_DIRECTIONS FOR THIS TASK_. Return only the number of lines in the records below where the string "function" shows up.

_DATA RECORDS_.

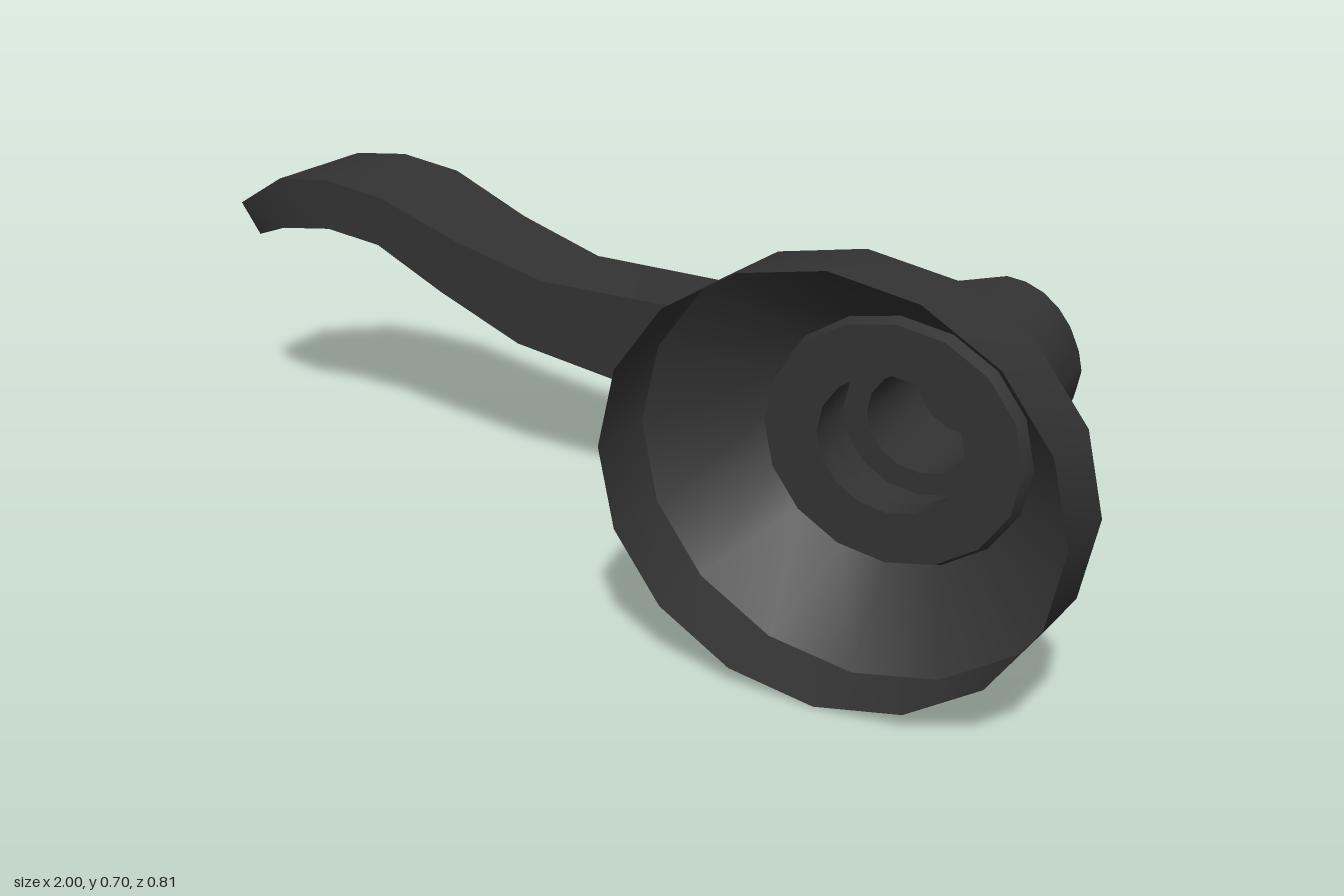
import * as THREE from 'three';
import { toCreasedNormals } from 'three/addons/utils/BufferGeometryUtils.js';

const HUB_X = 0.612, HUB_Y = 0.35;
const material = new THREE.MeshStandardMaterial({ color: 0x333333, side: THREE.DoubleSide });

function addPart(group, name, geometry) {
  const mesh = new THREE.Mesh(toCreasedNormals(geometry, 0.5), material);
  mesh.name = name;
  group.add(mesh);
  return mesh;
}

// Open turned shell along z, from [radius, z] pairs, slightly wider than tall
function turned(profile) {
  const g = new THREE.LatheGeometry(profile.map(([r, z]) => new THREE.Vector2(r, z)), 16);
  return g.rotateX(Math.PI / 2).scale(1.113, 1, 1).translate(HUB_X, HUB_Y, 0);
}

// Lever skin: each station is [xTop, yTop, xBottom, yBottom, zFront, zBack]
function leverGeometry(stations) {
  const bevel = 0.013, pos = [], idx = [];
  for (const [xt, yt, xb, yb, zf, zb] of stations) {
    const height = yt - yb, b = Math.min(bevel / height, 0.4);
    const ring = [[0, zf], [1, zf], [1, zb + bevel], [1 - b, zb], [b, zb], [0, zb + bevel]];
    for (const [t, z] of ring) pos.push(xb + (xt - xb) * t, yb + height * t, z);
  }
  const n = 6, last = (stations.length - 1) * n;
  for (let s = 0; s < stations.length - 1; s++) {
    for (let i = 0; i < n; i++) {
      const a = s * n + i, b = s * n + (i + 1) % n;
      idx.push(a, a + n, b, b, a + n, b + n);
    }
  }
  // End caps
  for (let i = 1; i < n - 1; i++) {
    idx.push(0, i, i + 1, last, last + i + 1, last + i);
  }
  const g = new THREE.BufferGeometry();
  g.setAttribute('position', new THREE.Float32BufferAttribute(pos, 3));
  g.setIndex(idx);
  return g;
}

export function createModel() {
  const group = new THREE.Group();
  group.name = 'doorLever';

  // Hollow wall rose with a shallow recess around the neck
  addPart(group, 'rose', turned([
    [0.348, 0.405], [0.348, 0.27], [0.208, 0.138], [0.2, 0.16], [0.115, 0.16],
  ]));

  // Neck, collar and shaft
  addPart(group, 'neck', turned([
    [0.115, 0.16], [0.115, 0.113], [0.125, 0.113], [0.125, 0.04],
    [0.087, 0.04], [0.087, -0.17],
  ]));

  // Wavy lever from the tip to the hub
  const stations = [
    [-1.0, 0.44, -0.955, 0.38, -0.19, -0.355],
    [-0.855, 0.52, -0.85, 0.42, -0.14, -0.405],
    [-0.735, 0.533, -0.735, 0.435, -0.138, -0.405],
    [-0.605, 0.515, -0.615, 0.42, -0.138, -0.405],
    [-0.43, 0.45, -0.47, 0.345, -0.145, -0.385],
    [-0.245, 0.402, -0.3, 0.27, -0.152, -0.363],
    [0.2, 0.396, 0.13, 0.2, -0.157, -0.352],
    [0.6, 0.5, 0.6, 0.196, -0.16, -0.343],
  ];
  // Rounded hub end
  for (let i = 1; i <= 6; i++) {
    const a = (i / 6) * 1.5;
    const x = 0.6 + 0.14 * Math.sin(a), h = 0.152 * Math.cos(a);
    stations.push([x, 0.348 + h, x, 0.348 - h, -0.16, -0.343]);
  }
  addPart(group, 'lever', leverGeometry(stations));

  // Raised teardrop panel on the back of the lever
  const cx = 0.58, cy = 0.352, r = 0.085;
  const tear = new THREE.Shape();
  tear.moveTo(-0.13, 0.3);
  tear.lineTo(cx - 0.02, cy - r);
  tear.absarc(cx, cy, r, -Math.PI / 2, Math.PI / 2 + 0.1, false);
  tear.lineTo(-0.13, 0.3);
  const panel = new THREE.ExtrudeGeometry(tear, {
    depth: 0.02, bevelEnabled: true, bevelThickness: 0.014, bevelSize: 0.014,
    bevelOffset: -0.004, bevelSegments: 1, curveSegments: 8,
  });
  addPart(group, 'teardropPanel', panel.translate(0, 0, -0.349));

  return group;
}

...

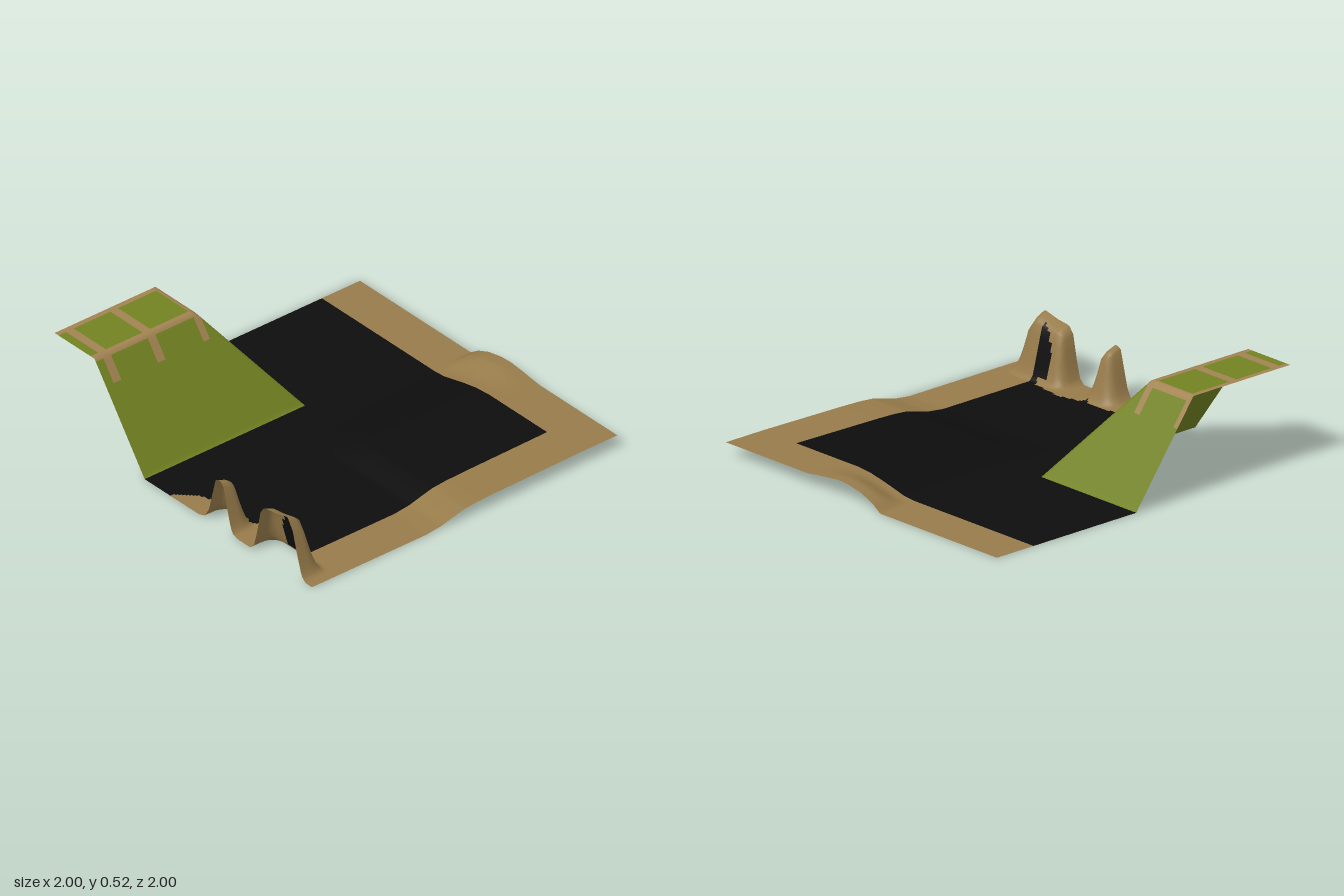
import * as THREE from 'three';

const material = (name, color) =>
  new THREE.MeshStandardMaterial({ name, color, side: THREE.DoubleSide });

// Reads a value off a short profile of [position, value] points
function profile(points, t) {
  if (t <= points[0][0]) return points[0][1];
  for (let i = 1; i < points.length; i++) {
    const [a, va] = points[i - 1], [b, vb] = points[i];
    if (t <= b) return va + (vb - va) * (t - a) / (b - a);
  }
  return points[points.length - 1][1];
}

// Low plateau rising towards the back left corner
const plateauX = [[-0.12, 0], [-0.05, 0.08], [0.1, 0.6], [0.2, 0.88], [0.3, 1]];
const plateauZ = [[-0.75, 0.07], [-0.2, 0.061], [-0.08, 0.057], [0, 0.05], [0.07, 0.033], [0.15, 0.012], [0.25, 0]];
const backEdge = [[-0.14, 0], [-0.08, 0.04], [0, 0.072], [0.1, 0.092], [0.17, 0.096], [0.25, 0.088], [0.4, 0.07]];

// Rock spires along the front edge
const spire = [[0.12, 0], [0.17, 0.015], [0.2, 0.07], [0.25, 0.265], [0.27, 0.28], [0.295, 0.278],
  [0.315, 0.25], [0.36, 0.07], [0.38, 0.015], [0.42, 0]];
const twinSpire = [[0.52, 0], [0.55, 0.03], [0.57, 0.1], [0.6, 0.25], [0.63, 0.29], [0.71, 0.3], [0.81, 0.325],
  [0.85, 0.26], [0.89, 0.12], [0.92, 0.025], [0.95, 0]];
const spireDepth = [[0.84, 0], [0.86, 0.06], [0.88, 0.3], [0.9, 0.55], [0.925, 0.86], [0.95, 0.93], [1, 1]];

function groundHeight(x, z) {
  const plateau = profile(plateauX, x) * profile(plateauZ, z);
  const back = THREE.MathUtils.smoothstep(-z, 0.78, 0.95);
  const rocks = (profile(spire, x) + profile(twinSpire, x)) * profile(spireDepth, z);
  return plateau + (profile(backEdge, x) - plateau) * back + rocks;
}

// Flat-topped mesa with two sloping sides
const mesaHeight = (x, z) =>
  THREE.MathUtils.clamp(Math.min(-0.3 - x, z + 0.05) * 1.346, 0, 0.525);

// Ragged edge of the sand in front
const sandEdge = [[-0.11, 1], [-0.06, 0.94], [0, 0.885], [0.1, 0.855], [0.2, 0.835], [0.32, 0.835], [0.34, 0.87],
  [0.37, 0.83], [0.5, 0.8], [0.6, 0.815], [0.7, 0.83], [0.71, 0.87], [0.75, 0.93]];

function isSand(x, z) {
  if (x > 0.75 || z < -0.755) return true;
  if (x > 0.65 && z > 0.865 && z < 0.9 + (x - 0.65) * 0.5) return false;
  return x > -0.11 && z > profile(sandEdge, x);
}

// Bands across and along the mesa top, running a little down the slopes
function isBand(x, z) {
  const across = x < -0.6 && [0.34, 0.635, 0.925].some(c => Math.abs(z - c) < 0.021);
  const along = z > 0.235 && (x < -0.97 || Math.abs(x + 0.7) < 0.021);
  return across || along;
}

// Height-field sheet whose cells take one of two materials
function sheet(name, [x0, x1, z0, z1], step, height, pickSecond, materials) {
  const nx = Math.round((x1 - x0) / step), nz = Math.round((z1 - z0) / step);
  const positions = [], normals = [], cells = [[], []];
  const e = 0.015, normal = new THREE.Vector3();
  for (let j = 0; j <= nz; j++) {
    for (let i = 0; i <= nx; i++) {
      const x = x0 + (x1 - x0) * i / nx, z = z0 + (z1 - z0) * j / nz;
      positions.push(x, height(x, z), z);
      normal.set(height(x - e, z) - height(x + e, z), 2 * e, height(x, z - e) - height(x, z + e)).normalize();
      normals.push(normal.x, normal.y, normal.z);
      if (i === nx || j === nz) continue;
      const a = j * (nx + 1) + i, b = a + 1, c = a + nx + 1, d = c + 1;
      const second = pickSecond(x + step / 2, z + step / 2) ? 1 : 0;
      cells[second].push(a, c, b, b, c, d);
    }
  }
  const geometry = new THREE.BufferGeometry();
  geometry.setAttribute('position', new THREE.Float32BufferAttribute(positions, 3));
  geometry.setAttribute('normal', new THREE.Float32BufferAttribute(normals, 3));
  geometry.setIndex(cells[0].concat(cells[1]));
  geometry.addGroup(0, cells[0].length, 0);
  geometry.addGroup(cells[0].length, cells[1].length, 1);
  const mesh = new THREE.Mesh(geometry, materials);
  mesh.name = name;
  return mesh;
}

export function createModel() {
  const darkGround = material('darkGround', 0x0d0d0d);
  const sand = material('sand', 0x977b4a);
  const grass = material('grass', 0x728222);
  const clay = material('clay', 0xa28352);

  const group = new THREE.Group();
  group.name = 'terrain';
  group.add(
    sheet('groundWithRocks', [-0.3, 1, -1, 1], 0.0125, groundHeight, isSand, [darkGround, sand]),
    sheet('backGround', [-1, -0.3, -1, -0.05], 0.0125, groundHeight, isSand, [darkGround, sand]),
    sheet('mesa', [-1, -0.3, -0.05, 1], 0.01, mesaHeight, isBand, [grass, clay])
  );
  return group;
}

_SOLUTION FOR THIS PROBLEM_. 10